## EXERCISE PROMPT
Please state how many lines below include the word "return"; the reply should be the number only.

[Source texts of formatted documents]
--- START ---

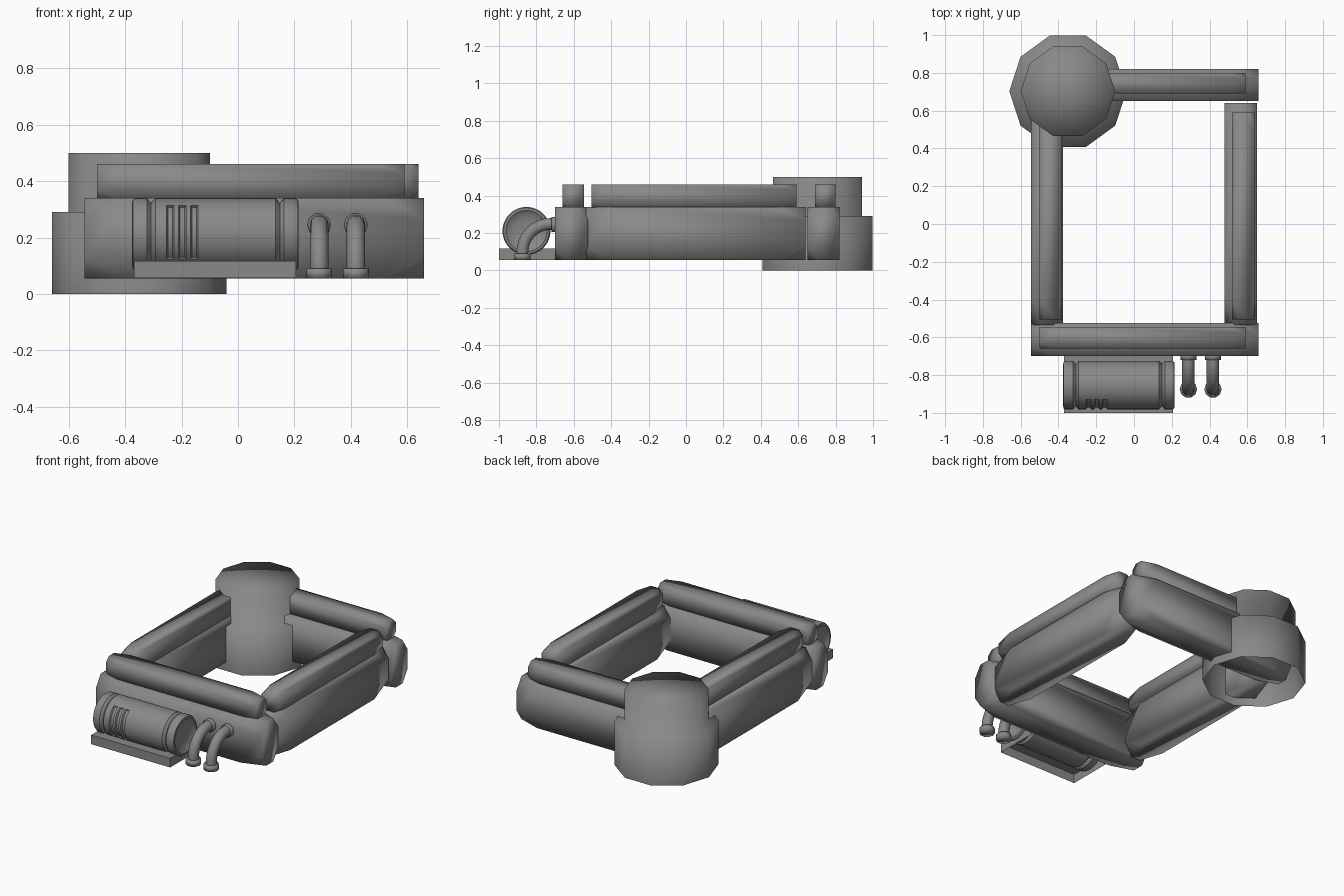
import bpy, bmesh
from math import sin, cos, pi, radians
from mathutils import Matrix, Vector

if "Cube" in bpy.data.objects:
    bpy.data.objects.remove(bpy.data.objects["Cube"])

# Dark grey metal shared by every part
METAL = bpy.data.materials.new("dark_metal")
METAL.diffuse_color = (0.25, 0.25, 0.25, 1)
METAL.use_nodes = True
METAL.node_tree.nodes["Principled BSDF"].inputs["Base Color"].default_value = METAL.diffuse_color


def smooth(ob, angle):
    bpy.ops.object.select_all(action='DESELECT')
    ob.select_set(True)
    bpy.context.view_layer.objects.active = ob
    bpy.ops.object.shade_smooth_by_angle(angle=radians(angle))


def finish(name, bm, angle=180):
    bmesh.ops.recalc_face_normals(bm, faces=bm.faces)
    me = bpy.data.meshes.new(name)
    bm.to_mesh(me)
    bm.free()
    me.materials.append(METAL)
    ob = bpy.data.objects.new(name, me)
    bpy.context.collection.objects.link(ob)
    smooth(ob, angle)
    return ob


def bar(name, lo, hi, cut):
    # Box with each corner sliced off by a plane; cut is the slice along x, y, z
    lo, hi = Vector(lo), Vector(hi)
    bm = bmesh.new()
    bmesh.ops.create_cube(bm, size=1)
    for v in bm.verts:
        v.co = Vector([(l + h) / 2 + c * (h - l) for l, h, c in zip(lo, hi, v.co)])
    for s in [(i, j, k) for i in (-1, 1) for j in (-1, 1) for k in (-1, 1)]:
        p = Vector([h if d > 0 else l for l, h, d in zip(lo, hi, s)])
        n = Vector([d / c for d, c in zip(s, cut)])
        on = p - Vector((s[0] * cut[0], 0, 0))
        r = bmesh.ops.bisect_plane(bm, geom=bm.verts[:] + bm.edges[:] + bm.faces[:],
                                   plane_co=on, plane_no=n.normalized(), clear_outer=True)
        edges = [e for e in r['geom_cut'] if isinstance(e, bmesh.types.BMEdge)]
        bmesh.ops.contextual_create(bm, geom=edges)
    return finish(name, bm)


def lathe(name, profile, sides, matrix, angle=180):
    # Profile of (radius, height) spun about local z
    bm = bmesh.new()
    vs = [bm.verts.new((r, 0, z)) for r, z in profile]
    es = [bm.edges.new(p) for p in zip(vs, vs[1:])]
    bmesh.ops.spin(bm, geom=vs + es, cent=(0, 0, 0), axis=(0, 0, 1),
                   angle=2 * pi, steps=sides, use_duplicate=False)
    bmesh.ops.remove_doubles(bm, verts=bm.verts, dist=1e-4)
    bm.transform(matrix)
    return finish(name, bm, angle)


def tube(name, path, radius, sides=10, angle=180):
    # Round tube along a path lying in a plane of constant x
    bm = bmesh.new()
    rings = []
    for i, p in enumerate(path):
        t = Vector(path[min(i + 1, len(path) - 1)]) - Vector(path[max(i - 1, 0)])
        side = Vector((1, 0, 0))
        up = t.normalized().cross(side)
        rings.append([bm.verts.new(Vector(p) + radius * (cos(a) * side + sin(a) * up))
                      for a in [2 * pi * k / sides for k in range(sides)]])
    for a, b in zip(rings, rings[1:]):
        for k in range(sides):
            bm.faces.new((a[k], a[k - 1], b[k - 1], b[k]))
    bm.faces.new(rings[0])
    bm.faces.new(rings[-1])
    return finish(name, bm, angle)


# Thick lower walls and slimmer rails on top
CX, CY = (0.15, 0.05, 0.075), (0.05, 0.15, 0.075)
for side, y0, y1 in (("front", -0.70, -0.525), ("back", 0.65, 0.82)):
    bar(side + "_wall", (-0.545, y0, 0.055), (0.66, y1, 0.34), CX)
    bar(side + "_rail", (-0.50, y0 + 0.04, 0.335), (0.59, y1 - 0.02, 0.46), (0.1, 0.03, 0.03))
for side, x0, x1, r0 in (("left", -0.545, -0.375, -0.50), ("right", 0.48, 0.65, 0.52)):
    bar(side + "_wall", (x0, -0.535, 0.055), (x1, 0.64, 0.34), CY)
    bar(side + "_rail", (r0, -0.505, 0.335), (r0 + 0.12, 0.59, 0.46), (0.03, 0.1, 0.03))

# Stepped ten-sided corner tower, open underneath
lathe("corner_tower", [(0.31, 0), (0.31, 0.29), (0.25, 0.29), (0.25, 0.50), (0, 0.50)],
      10, Matrix.Translation((-0.35, 0.703, 0)))

# Lying canister with two grooves and dished ends
AX, AZ, R = -0.853, 0.211, 0.128
half = [(0, 0.27), (0.06, 0.275), (0.098, 0.285), (0.11, 0.295), (0.122, 0.293), (R, 0.283),
        (R, 0.243), (0.112, 0.228), (R, 0.213), (R, 0.185), (R, 0.05)]
profile = half + [(r, -h) for r, h in reversed(half)]
canister = lathe("canister", profile, 48,
                 Matrix.Translation((-0.08, AX, AZ)) @ Matrix.Rotation(pi / 2, 4, 'Y'))

# Three curved slots cut in the canister front
for i, x in enumerate((-0.24, -0.197, -0.155)):
    arc = [(x, AX - (R + 0.004) * cos(a), AZ + (R + 0.004) * sin(a))
           for a in [radians(-43 + 96 * k / 24) for k in range(25)]]
    cutter = tube("slot_cutter_%d" % i, arc, 0.016, 6)
    cutter.hide_render = True
    m = canister.modifiers.new("slot_%d" % i, 'BOOLEAN')
    m.operation, m.object, m.solver = 'DIFFERENCE', cutter, 'EXACT'
bpy.context.view_layer.objects.active = canister
for name in [m.name for m in canister.modifiers if m.type == 'BOOLEAN']:
    bpy.ops.object.modifier_apply(modifier=name)
for ob in [o for o in bpy.data.objects if o.name.startswith("slot_cutter")]:
    bpy.data.objects.remove(ob)
smooth(canister, 35)

# Canister base tray, open underneath
bm = bmesh.new()
bmesh.ops.create_cube(bm, size=1)
bmesh.ops.delete(bm, geom=[f for f in bm.faces if f.normal.z < -0.5], context='FACES_ONLY')
bm.transform(Matrix.Translation((-0.082, -0.85, 0.086)) @ Matrix.Diagonal((0.575, 0.30, 0.06, 1)))
finish("canister_base", bm, 30)

# Two bent pipes with collars at both ends
for i, x in enumerate((0.288, 0.418)):
    bend = [(x, -0.725 - 0.15 * cos(a), 0.098 + 0.15 * sin(a))
            for a in [pi / 2 * k / 8 for k in range(9)]]
    tube("pipe_%d" % i, [(x, -0.875, 0.06)] + bend + [(x, -0.69, 0.248)], 0.033)
    tube("pipe_foot_%d" % i, [(x, -0.875, 0.055), (x, -0.875, 0.09)], 0.046)
    tube("pipe_collar_%d" % i, [(x, -0.72, 0.245), (x, -0.69, 0.245)], 0.042)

--- END ---

## REPLY
4